The first official comment came Tuesday [May 8], when the 54-year-old executive sent a memo to HBO employees. Albrecht said he'd been a “sober member for Alcoholics Anonymous for 13 years, but two years ago, I decided that I could handle drinking again. Clearly, I was wrong.”

He vowed to return to AA and asked for a leave of absence, granted by Time Warner. His statement made it clear he hoped to return.

That leave became permanent the next day. On May 9, the Los Angeles Times printed details of a settlement with a former HBO employee the paper identified as Sasha Emerson. Albrecht had had a romantic relationship with the woman, the story said, and after it ended, he allegedly assaulted her. The company allegedly paid between $400,000 and $500,000 to buy Emerson out of her contract. The newspaper said the payment was approved by Jeff Bewkes, now Time Warner's president and chief operating officer, although others have since pointed out that Michael Fuchs was HBO chairman at the time. The human resources person handling the sexual harassment complaint was said to be a direct report of Bewkes's.

Albrecht, who joined HBO in 1985 after stints as a comedy club co-owner and Hollywood agent, became chairman and CEO in 2002, when Bewkes became chairman of Time Warner's entertainment and networks group.

Later that day (May 9), Time Warner released a terse statement that the company and Albrecht had agreed the executive would no longer serve as HBO chairman and CEO. HBO chief operating officer Bill Nelson has assumed Albrecht's duties.


“I don't think they could have done any differently,” said Don Klaskin of Corporate Resolutions, a New York business-investigations firm that handles corporate ethics investigations. The revelations in the California newspaper indicate “someone inside held a grudge.” If the company did not cut Albrecht loose, “the stories would only continue to fester,” Klaskin said.

Also, Time Warner executives had to consider the possibility of a shareholder lawsuit. “What if a chain of events, related to this case, caused the stock to drop? That would be a shareholder lawsuit waiting to happen,” he said.

David Joyce, media equity analyst for Miller Tabak, which tracks Time Warner, said he didn't think Albrecht's firing would have a negative impact on the media conglomerate's overall value.

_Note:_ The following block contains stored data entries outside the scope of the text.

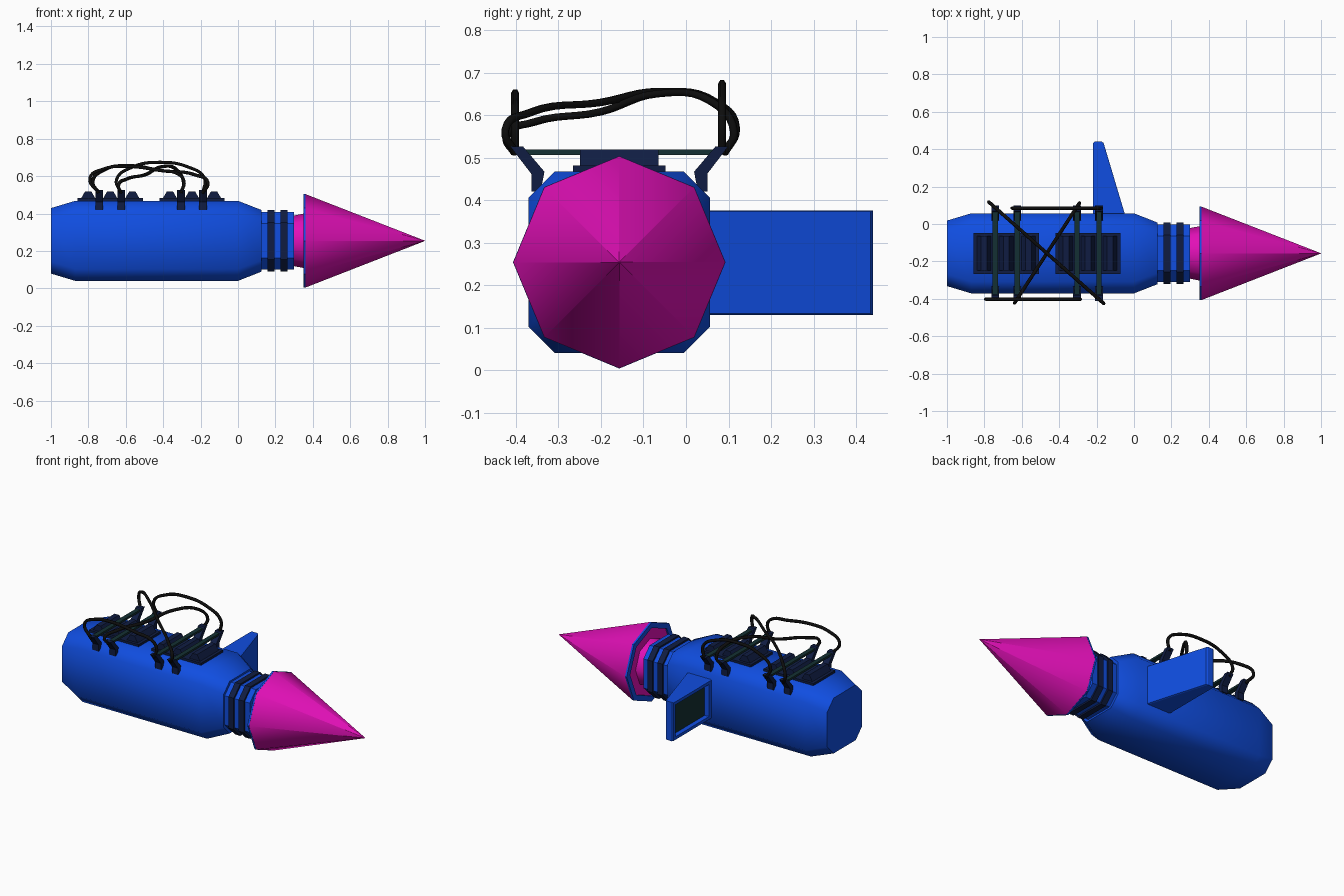
import bpy, bmesh, math
from mathutils import Vector

if "Cube" in bpy.data.objects:
    bpy.data.objects.remove(bpy.data.objects["Cube"])

CY, CZ = -0.157, 0.254  # long axis of the body


def material(name, rgb):
    m = bpy.data.materials.new(name)
    m.diffuse_color = (*rgb, 1)
    m.use_nodes = True
    m.node_tree.nodes["Principled BSDF"].inputs["Base Color"].default_value = m.diffuse_color
    return m


BLUE = material("blue", (0.005, 0.075, 0.75))
PINK = material("magenta", (0.75, 0.005, 0.47))
NAVY = material("navy", (0.005, 0.012, 0.055))
TEAL = material("dark_teal", (0.007, 0.03, 0.033))
BLACK = material("black", (0.004, 0.004, 0.004))


def loft(name, loops, mat, smooth=None, caps=True):
    """Skin a list of equally sized loops of points."""
    bm = bmesh.new()
    rows = [[bm.verts.new(p) for p in loop] for loop in loops]
    n = len(rows[0])
    for a, b in zip(rows, rows[1:]):
        for i in range(n):
            bm.faces.new((a[i], a[(i + 1) % n], b[(i + 1) % n], b[i]))
    if caps:
        bm.faces.new(rows[0])
        bm.faces.new(rows[-1])
    bmesh.ops.remove_doubles(bm, verts=bm.verts, dist=1e-5)
    bmesh.ops.recalc_face_normals(bm, faces=bm.faces)
    me = bpy.data.meshes.new(name)
    bm.to_mesh(me)
    bm.free()
    ob = bpy.data.objects.new(name, me)
    bpy.context.collection.objects.link(ob)
    me.materials.append(mat)
    if smooth:
        bpy.ops.object.select_all(action='DESELECT')
        ob.select_set(True)
        bpy.context.view_layer.objects.active = ob
        bpy.ops.object.shade_smooth_by_angle(angle=math.radians(smooth))
    return ob


def cut_square(x, h, c):
    """Square with cut corners, across the long axis."""
    k = h - c
    pts = [(h, -k), (h, k), (k, h), (-k, h), (-h, k), (-h, -k), (-k, -h), (k, -h)]
    return [(x, CY + y, CZ + z) for y, z in pts]


def octagon(x, r):
    return [(x, CY + r * math.cos(i * math.pi / 4), CZ + r * math.sin(i * math.pi / 4))
            for i in range(8)]


def extrude(name, profile, axis, lo, hi, mat):
    """Push a 2D profile along x (profile y,z) or y (profile x,z)."""
    def at(t):
        return [(t, a, b) if axis == 'x' else (a, t, b) for a, b in profile]
    return loft(name, [at(lo), at(hi)], mat)


def box(name, x0, x1, y0, y1, z0, z1, mat):
    return extrude(name, [(y0, z0), (y1, z0), (y1, z1), (y0, z1)], 'x', x0, x1, mat)


# Main hull, neck and neck bands
loft("hull", [cut_square(-1.0, 0.175, 0.065), cut_square(-0.87, 0.214, 0.063),
              cut_square(0.0, 0.214, 0.063), cut_square(0.125, 0.165, 0.06)], BLUE, 50)
loft("neck", [cut_square(0.12, 0.154, 0.062), cut_square(0.30, 0.154, 0.062)], BLUE, 30)
for i, x in enumerate((0.158, 0.228)):
    loft(f"neck_band_{i + 1}", [cut_square(x, 0.164, 0.065), cut_square(x + 0.037, 0.164, 0.065)],
         NAVY, 30)

# Nose: flared stub, blue rim and octagonal cone
loft("nose_stub", [octagon(0.298, 0.135), octagon(0.36, 0.147)], PINK, 50)
loft("nose_rim", [octagon(0.362, 0.25), octagon(0.35, 0.25), octagon(0.35, 0.215),
                  octagon(0.362, 0.215), octagon(0.362, 0.25)], BLUE, 30, caps=False)
loft("nose_cone", [octagon(0.36, 0.25), octagon(1.0, 0.0005)], PINK, 50)

# Side scoop: tapered fin with a recessed opening facing the tail
ZL, ZH = 0.13, 0.376


def scoop_loop(x_of_y, y0, y1, z0, z1):
    return [(x_of_y(y), y, z) for y, z in ((y0, z0), (y1, z0), (y1, z1), (y0, z1))]


def lead(y):
    return -0.048 - 0.115 * (y - 0.05) / 0.385


loft("side_scoop", [scoop_loop(lambda y: -0.19, 0.09, 0.41, ZL + 0.025, ZH - 0.025),
                    scoop_loop(lambda y: -0.218, 0.08, 0.415, ZL + 0.022, ZH - 0.022),
                    scoop_loop(lambda y: -0.218, 0.04, 0.434, ZL + 0.003, ZH - 0.003),
                    scoop_loop(lambda y: -0.21, 0.04, 0.44, ZL, ZH),
                    scoop_loop(lambda y: lead(y) - 0.008, 0.04, 0.44, ZL, ZH),
                    scoop_loop(lead, 0.04, 0.434, ZL + 0.003, ZH - 0.003)], BLUE)
box("scoop_inside", -0.192, -0.189, 0.09, 0.41, ZL + 0.025, ZH - 0.025, TEAL)

# Two ridged racks on the roof, each holding two cross bars
bracket = [(-0.256, 0.272), (-0.226, 0.272), (-0.176, 0.213), (-0.185, 0.166),
           (-0.207, 0.166), (-0.207, 0.208)]
bar = 0
for r, cx in enumerate((-0.683, -0.246)):
    box(f"rack_plate_{r + 1}", cx - 0.174, cx + 0.174, CY - 0.109, CY + 0.109, 0.46, 0.482, NAVY)
    for i in (-1, 0, 1):
        x = cx + i * 0.118
        extrude(f"rack_ridge_{r + 1}_{i + 2}",
                [(x - 0.04, 0.478), (x + 0.04, 0.478), (x + 0.016, 0.519), (x - 0.016, 0.519)],
                'y', CY - 0.092, CY + 0.092, NAVY)
    for s in (-0.5, 0.5):
        x = cx + s * 0.118
        bar += 1
        box(f"cross_bar_{bar}", x - 0.014, x + 0.014, CY - 0.235, CY + 0.235, 0.506, 0.519, TEAL)
        for side in (1, -1):
            extrude(f"bar_bracket_{bar}_{'front' if side > 0 else 'back'}",
                    [(CY + side * a, CZ + b) for a, b in bracket], 'x', x - 0.021, x + 0.021, NAVY)


# Slack cables joining the bar ends
def cable(name, pts, r=0.0095):
    cu = bpy.data.curves.new(name, 'CURVE')
    cu.dimensions = '3D'
    cu.bevel_depth = r
    cu.bevel_resolution = 1
    cu.resolution_u = 6
    cu.use_fill_caps = True
    sp = cu.splines.new('BEZIER')
    sp.bezier_points.add(len(pts) - 1)
    for bp, p in zip(sp.bezier_points, pts):
        bp.co = Vector(p)
        bp.handle_left_type = bp.handle_right_type = 'AUTO'
    cu.materials.append(BLACK)
    bpy.context.collection.objects.link(bpy.data.objects.new(name, cu))


def flat_cable(name, y, pts):
    cable(name, [(x, y, z) for x, z in pts])


def diagonal_cable(name, a, b, pts):
    """pts are (y, z); x follows the straight line from a to b in plan."""
    cable(name, [(a[0] + (b[0] - a[0]) * (y - a[1]) / (b[1] - a[1]), y, z) for y, z in pts])


flat_cable("cable_front", -0.402, [(-0.745, 0.51), (-0.792, 0.59), (-0.72, 0.638), (-0.6, 0.652),
                                   (-0.43, 0.632), (-0.315, 0.608), (-0.288, 0.57), (-0.306, 0.51)])
flat_cable("cable_back", 0.085, [(-0.624, 0.51), (-0.65, 0.58), (-0.56, 0.65), (-0.42, 0.674),
                                 (-0.27, 0.65), (-0.18, 0.59), (-0.188, 0.51)])
diagonal_cable("cable_cross_1", (-0.745, 0.09), (-0.19, -0.40),
               [(0.088, 0.51), (0.118, 0.57), (0.07, 0.63), (-0.06, 0.656), (-0.2, 0.63),
                (-0.37, 0.605), (-0.425, 0.565), (-0.40, 0.51)])
diagonal_cable("cable_cross_2", (-0.306, 0.09), (-0.624, -0.40),
               [(0.09, 0.51), (0.113, 0.56), (0.06, 0.632), (-0.07, 0.65), (-0.2, 0.608),
                (-0.36, 0.583), (-0.422, 0.55), (-0.402, 0.51)])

“Granted, he was a talented manager, but he's not the only guy there, though,” he said, adding people behind the scenes at HBO “really have their act together.”

Time Warner's stock price closed at $21.37 on Thursday, down 43 cents on the day.